This multicenter prospective trial was conducted to evaluate the clinical performance of a new neurostimulation system designed to treat chronic pain through the electrical neuromodulation of the dorsal root ganglia (DRG) neurophysiologically associated with painful regions of the limbs and/or trunk.Materials and Methods
Thirty-two subjects were implanted with a novel neuromodulation device. Pain ratings during stimulation were followed up to six months and compared with baseline ratings. Subjects also completed two separate reversal periods in which stimulation was briefly stopped in order to establish the effects of the intervention.Results
At all assessments, more than half of subjects reported pain relief of 50% or better. At six months postimplant, average overall pain ratings were 58% lower than baseline (p < 0.001), and the proportions of subjects experiencing 50% or more reduction in pain specific to back, leg, and foot regions were 57%, 70%, and 89%, respectively. When stimulation was discontinued for a short time, pain returned to baseline levels. Discrete coverage of hard-to-treat areas was obtained across a variety of anatomical pain distributions. Paresthesia intensity remained stable over time and there was no significant difference in the paresthesia intensity perceived during different body postures/positions (standing up vs. lying down).Conclusions

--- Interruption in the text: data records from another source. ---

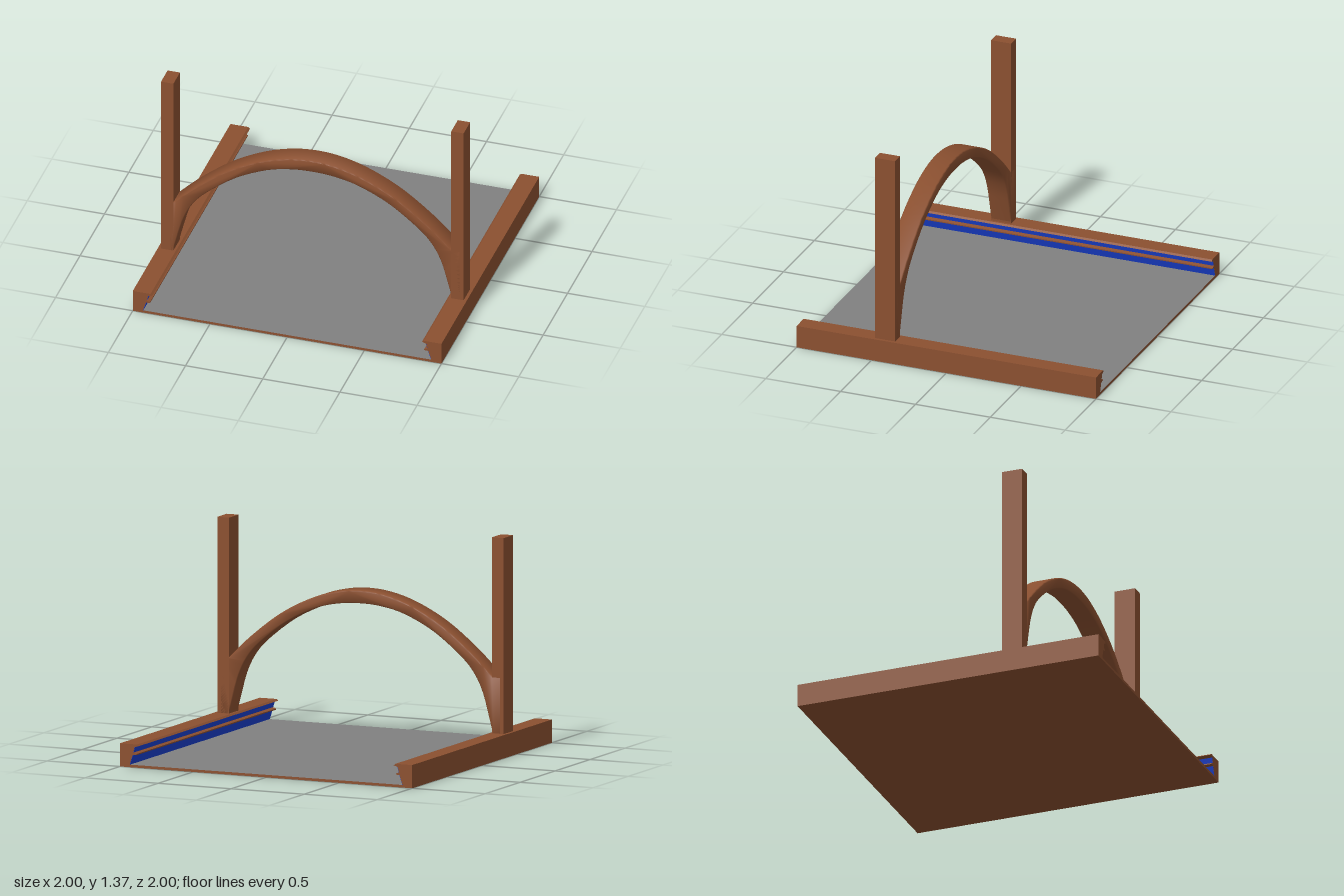
import * as THREE from 'three';
import { toCreasedNormals } from 'three/addons/utils/BufferGeometryUtils.js';

const wood = new THREE.MeshStandardMaterial({ color: 0x8b5030 });
const blue = new THREE.MeshStandardMaterial({ color: 0x1a40d0 });
const grey = new THREE.MeshStandardMaterial({ color: 0x808080 });

const FLOOR = 0.016;
const ARCH_BACK = 0.35, ARCH_FRONT = 0.485;

// extrude an outline (mirrored by side) from z0 to z1
function prism(points, side, z0, z1) {
  const shape = new THREE.Shape(points.map(([x, y]) => new THREE.Vector2(side * x, y)));
  return new THREE.ExtrudeGeometry(shape, { depth: z1 - z0, bevelEnabled: false }).translate(0, 0, z0);
}

// rail section: plain outside, two small lips on the sloping inner wall
const railProfile = [
  [1, 0], [1, 0.145], [0.885, 0.145], [0.873, 0.135], [0.9, 0.127],
  [0.91, 0.092], [0.888, 0.085], [0.888, 0.078], [0.914, 0.076],
  [0.934, FLOOR], [0.934, 0],
];

// thin strips lying on the inner wall above and below the lower lip
const stripProfiles = [
  [[0.904, 0.127], [0.898, 0.127], [0.908, 0.093], [0.914, 0.093]],
  [[0.92, 0.075], [0.912, 0.075], [0.932, FLOOR], [0.94, FLOOR]],
];

function createArch() {
  const v = (x, y) => new THREE.Vector2(x, y);
  const outer = [[-0.9, 0.5], [-0.75, 0.642], [-0.55, 0.795], [-0.35, 0.9], [-0.17, 0.957], [0, 0.975]];
  const inner = [[-0.905, 0.14], [-0.87, 0.275], [-0.835, 0.395], [-0.78, 0.505], [-0.69, 0.607],
    [-0.5, 0.752], [-0.3, 0.848], [-0.14, 0.886], [0, 0.895]];
  // complete a half line with its mirror image and smooth it
  const full = (half) => new THREE.SplineCurve([
    ...half.map(([x, y]) => v(x, y)),
    ...half.slice(0, -1).reverse().map(([x, y]) => v(-x, y)),
  ]).getPoints(64);
  const shape = new THREE.Shape([
    v(-0.96, 0.14), v(-0.96, 0.5), ...full(outer), v(0.96, 0.5), v(0.96, 0.14), ...full(inner).reverse(),
  ]);
  const bevel = 0.006;
  const geometry = new THREE.ExtrudeGeometry(shape, {
    depth: ARCH_FRONT - ARCH_BACK - 2 * bevel,
    bevelThickness: bevel, bevelSize: bevel, bevelOffset: -bevel, bevelSegments: 1,
  }).translate(0, 0, ARCH_BACK + bevel);
  return toCreasedNormals(geometry, 0.9);
}

export function createModel() {
  const model = new THREE.Group();
  const add = (name, geometry, material) => {
    const mesh = new THREE.Mesh(geometry, material);
    mesh.name = name;
    model.add(mesh);
    return mesh;
  };

  // floor slab: grey top, wooden edges and underside
  add('floor', new THREE.BoxGeometry(1.868, FLOOR, 2), [wood, wood, grey, wood, wood, wood])
    .position.y = FLOOR / 2;

  for (const [side, label] of [[1, 'left'], [-1, 'right']]) {
    add(label + 'Rail', prism(railProfile, side, -1, 1), wood);
    stripProfiles.forEach((profile, i) =>
      add(label + 'Strip' + (i + 1), prism(profile, side, -0.999, 0.999), blue));

    // upright post standing on the rail
    add(label + 'Post', new THREE.BoxGeometry(0.08, 1.23, ARCH_FRONT - ARCH_BACK), wood)
      .position.set(side * 0.94, 0.755, (ARCH_FRONT + ARCH_BACK) / 2);
  }

  // arched brace between the posts
  add('arch', createArch(), wood);
  return model;
}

Results of this clinical trial demonstrate that neurostimulation of the DRG is a viable neuromodulatory technique for the treatment of chronic pain. Additionally, the capture of discrete painful areas such as the feet combined with stable paresthesia intensities across body positions suggest that this stimulation modality may allow more selective targeting of painful areas and reduce unwanted side-effects observed in traditional spinal cord stimulation (SCS).